UTSA awarded $1.4M to help community college students pursue math and science teaching degrees

October 18th, 2013
UTSA awarded $1.4M to help community college students pursue math and science teaching degrees
Students in the UTSA Generating Educational Excellence in Math & Science teaching program talk to San Antonio elementary school children. Credit: UTSA Generating Educational Excellence in Math & Science teaching program.
The University of Texas at San Antonio has been awarded a $1.4 million National Science Foundation (NSF) grant to assist community college students seeking to pursue teaching degrees in mathematics and science.

The funding will help support the UTSA Generating Educational Excellence in Math & Science (GE2MS) teaching program which prepares students to become highly qualified science and mathematics teachers in San Antonio and surrounding school districts in need. Through the program, students take an enriched instructional curriculum in four years and earn a math or science degree along with their teaching credentials. Currently, 162 students are enrolled in the program. Nearly one hundred percent of its graduates find teaching employment in the San Antonio area.

Under the new grant, community college students transferring to UTSA will be eligible to receive up to $20,000 in Noyce scholarships if they agree to teach at least four years at a high needs school district in the San Antonio area.

The UTSA multidisciplinary team involved in acquiring the grant included Aaron Cassill, UTSA director of STEM Initiatives and principal investigator, co-principal investigators, Gloria Crisp, associate professor in the Department of Educational Leadership & Policy Studies and Lorena Claeys, executive director for the Academy for Teacher Excellence in the UTSA College of Education and Human Development (COEHD), and Daniel Sass, associate professor in the College of Business Department of Management Science and Statistics. Additionally, Claudia Verdin from Northwest Vista College will act as coordinator for the Alamo Colleges.

"We looked at our current graduates in the GE2MS program and found that more than half of them started at a community college and then transferred," said Cassill. "Normally we recruit students their freshman year and give them actual classroom experience so they can decide if they want to pursue a career in teaching. The community college students were missing out on this experience, so with this new grant we will offer introductory classes at the community colleges to help smooth the transition before the students transfer."

According to Cassill, local school districts can spend millions of dollars annually trying to recruit 200-250 math and science teachers from outside Texas to fill high need teaching positions. The NSF Noyce scholarships will help UTSA recruit teaching candidates from a pool of more than 70,000 community college students.

To ensure a successful community college student transfer experience, the UTSA College of Sciences has enlisted the expertise of the COEHD Academy for Teacher Excellence (ATE). Since 2003, ATE has received more than $17 million in funding and was nationally recognized in 2012 as an Example of Excelencia finalist for preparing teachers to teach in culturally diverse settings.

"After the students transfer, we will be providing sessions on 21st century skills and traditional strategies for success as well as sessions so students can learn more about themselves, their strengths and how they can become better problem solvers," said Claeys. "Additionally, we will provide them with career transitioning guidance, tutoring and mentoring that can help them overcome personal or academic challenges they may face as students and as they begin their teaching careers.
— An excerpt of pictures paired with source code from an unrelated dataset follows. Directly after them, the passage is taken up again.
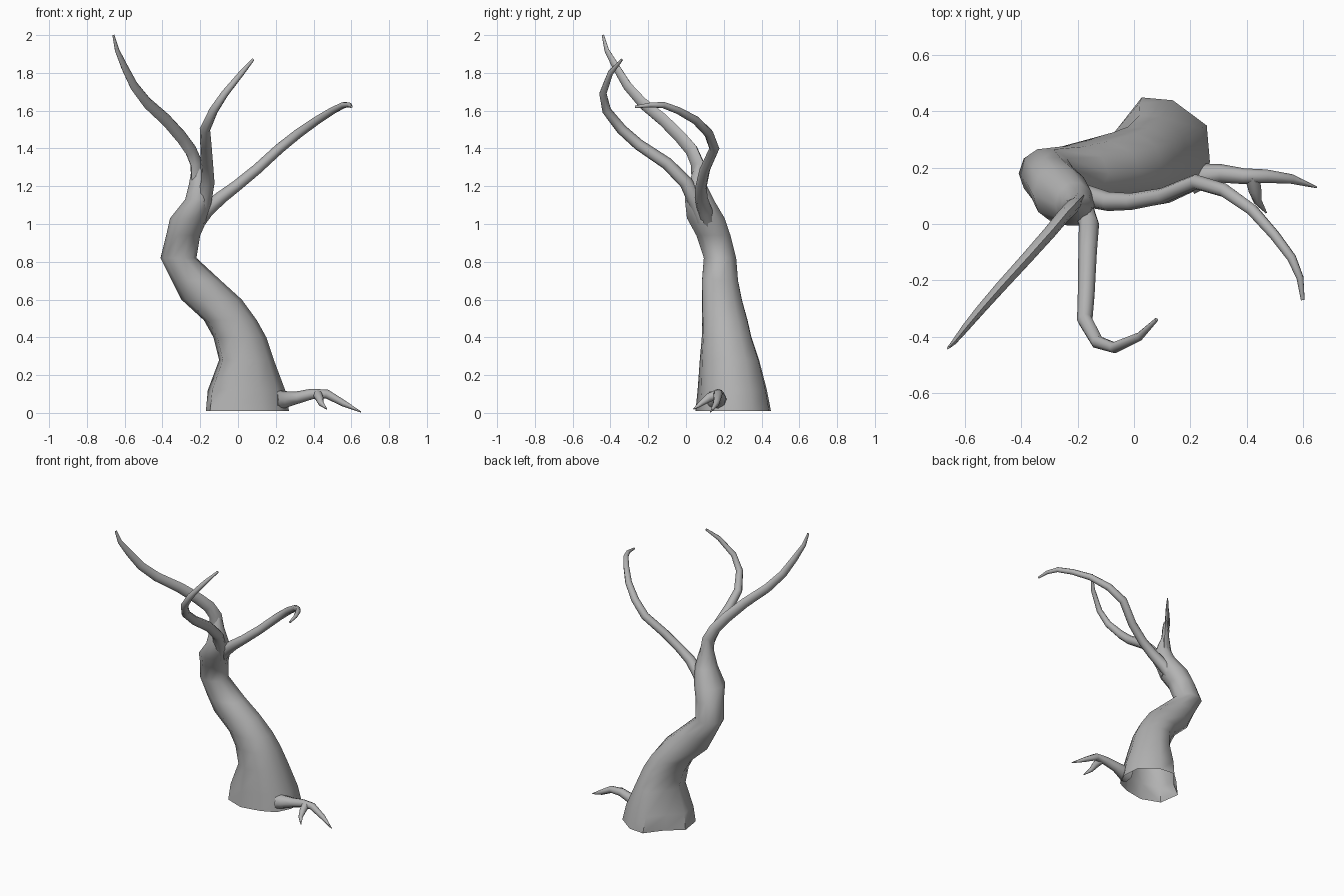
import bpy
import bmesh
import math
from mathutils import Vector

old_cube = bpy.data.objects.get("Cube")
if old_cube:
    bpy.data.objects.remove(old_cube, do_unlink=True)

CM = 0.01  # all measurements below are in hundredths of a unit

# Single grey bark colour
bark = bpy.data.materials.new("grey bark")
bark.use_nodes = True
bark_colour = (0.45, 0.45, 0.45, 1)
bark.diffuse_color = bark_colour
bark.node_tree.nodes["Principled BSDF"].inputs["Base Color"].default_value = bark_colour


def loft(name, rings, cap_start=False):
    """Join a series of equal-sized vertex rings into one smooth skin."""
    bm = bmesh.new()
    loops = [[bm.verts.new(point) for point in ring] for ring in rings]
    for lower, upper in zip(loops, loops[1:]):
        count = len(lower)
        for i in range(count):
            j = (i + 1) % count
            bm.faces.new((lower[i], lower[j], upper[j], upper[i]))
    if cap_start:
        bm.faces.new(list(reversed(loops[0])))
    bm.faces.new(loops[-1])
    mesh = bpy.data.meshes.new(name)
    bm.to_mesh(mesh)
    bm.free()
    mesh.materials.append(bark)
    obj = bpy.data.objects.new(name, mesh)
    bpy.context.collection.objects.link(obj)
    bpy.ops.object.select_all(action="DESELECT")
    obj.select_set(True)
    bpy.context.view_layer.objects.active = obj
    bpy.ops.object.shade_smooth_by_angle(angle=math.radians(55))


def limb(name, stations, sides=8, flat_axis=Vector(), flatten=0):
    """Tapered tube through stations of (x, y, z, radius), thinned along flat_axis."""
    points = [Vector(station[:3]) * CM for station in stations]
    rings = []
    previous = None
    normal = None
    for i, centre in enumerate(points):
        before = points[max(i - 1, 0)]
        after = points[min(i + 1, len(points) - 1)]
        tangent = (after - before).normalized()
        # Carry the ring direction along the path so the tube never twists
        if previous is None:
            normal = tangent.orthogonal().normalized()
        else:
            normal = previous.rotation_difference(tangent) @ normal
        side = tangent.cross(normal)
        previous = tangent
        ring = []
        for k in range(sides):
            angle = math.tau * k / sides
            offset = normal * math.cos(angle) + side * math.sin(angle)
            offset -= flat_axis * offset.dot(flat_axis) * flatten
            ring.append(centre + offset * stations[i][3] * CM)
        rings.append(ring)
    loft(name, rings, cap_start=True)


# Lobed foot outline, inside a box running from -1 to 1 both ways
foot = [(1, -.15), (.95, .5), (.4, .95), (-.1, 1), (-.52, .4),
        (-1, 0), (-.9, -.75), (-.3, -1), (.35, -.87), (.78, -.65)]

# Trunk levels: height, then x and y limits
levels = [
    (1, -17, 27, 5, 45),
    (12, -16, 25, 6, 43),
    (28, -10, 19, 7, 39),
    (40, -13, 15, 8, 35),
    (49, -18, 10, 8, 33),
    (60, -30, 2, 8, 30),
    (70, -35, -9, 8, 28),
    (82, -41, -22, 9, 27),
    (94, -38, -20, 5, 24),
    (103, -36, -16, 0, 21),
    (113, -28, -14, -1, 15),
    (121, -26, -15, 1, 11),
    (132, -24, -19, 5, 9),
]


def trunk_ring(level):
    """Foot outline fitted to the level, easing into an ellipse higher up."""
    z, left, right, front, back = level
    ease = min(z / 75, 1)
    ring = []
    for i, (u, v) in enumerate(foot):
        angle = math.tau * i / len(foot)
        x = u + (math.cos(angle) - u) * ease
        y = v + (math.sin(angle) - v) * ease
        ring.append(Vector((
            (left + right) / 2 + x * (right - left) / 2,
            (front + back) / 2 + y * (back - front) / 2,
            z)) * CM)
    return ring


# Trunk, hollow underneath
loft("trunk", [trunk_ring(level) for level in levels])

# Tall branch sweeping toward the front and the model's right, thin across its plane
limb("tall_branch", [
    (-22, 9, 106, 6), (-21, 7, 120, 4.8), (-22, 6, 132, 4.2), (-25, 3, 139, 4),
    (-30, -3, 146, 3.8), (-38, -12, 155, 3.5), (-48, -23, 164, 3.2),
    (-55, -31, 173, 2.8), (-60, -37, 183, 2.3), (-64, -42, 192, 1.5),
    (-66, -44, 200, .7)],
    flat_axis=Vector((1.15, -1, 0)).normalized(), flatten=.4)

# Middle branch reaching forward, then curling up
limb("front_branch", [
    (-21, 9, 102, 4), (-18, 5, 112, 4), (-16, 0, 122, 3.6), (-16.5, -10, 132, 3.3),
    (-17, -25, 142, 3), (-17.5, -34, 150, 2.8), (-13, -42, 160, 2.4),
    (-7, -44, 169, 2), (2, -40, 180, 1.5), (8, -34, 187, .7)])

# Side branch arching out over the model's left
limb("side_branch", [
    (-25, 13, 96, 4), (-17, 10, 107, 4), (-9, 8, 114, 3.4), (-1, 8, 120, 3),
    (10, 10, 129, 2.8), (22, 15, 140, 2.7), (32, 12, 148, 2.5), (42, 5, 155, 2.2),
    (50, -4, 160, 1.9), (56, -12, 163, 1.7), (59, -19, 163, 1.3), (60, -27, 162, .7)])

# Surface root with a smaller spur
limb("root", [
    (20, 16, 7, 5.5), (24, 17, 7, 4.6), (31, 18, 8, 3.3), (39, 17, 10, 2.8),
    (47, 17, 10, 2.4), (56, 16, 5, 1.7), (65, 13, .5, .3)])
limb("root_spur", [
    (42, 17, 10, 2.6), (43, 12, 8, 2.3), (44, 8, 5, 1.5), (47, 4, 2, .3)])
Through previous grants, the ATE has utilized this combination of support systems which have proven successful in novice teacher retention."

More information:
http://utsa.edu/gems/acc.html

Provided by University of Texas at San Antonio

This Phys.org Science News Wire page contains a press release issued by an organization mentioned above and is provided to you “as is” with little or no review from Phys.Org staff.

More news stories

For faster battery charging, try a quantum battery?

(Phys.org)—Physicists have shown that a quantum battery—basically, a quantum system such as a qubit that stores energy in its quantum states—can theoretically be charged at a faster rate than conventional batteries. ...

Sundew discovery on Facebook makes plant science news

A new species of sundew has been discovered on Facebook. The find is a carnivorous sundew, Drosera magnifica. The new discovery comes from a single mountaintop in southeastern Brazil—the largest New World sundew.

Researchers investigate increased ocean acidification

The primary cause of global ocean acidification is the oceanic absorption of CO2 from the atmosphere. Although this absorption helps to mitigate some of the effects of anthropogenic climate change, it has resulted in a reduction ...

Caterpillar chemical turns ants into bodyguards

A trio of researchers with Kobe University in Japan has found that lycaenid butterfly caterpillars of the Japanese oakblue variety, have dorsal nectary organ secretions that cause ants that eat the material to abandon their ...

Magnetism at nanoscale

As the demand grows for ever smaller, smarter electronics, so does the demand for understanding materials' behavior at ever smaller scales. Physicists at the U.S. Department of Energy's Ames Laboratory are building a unique ...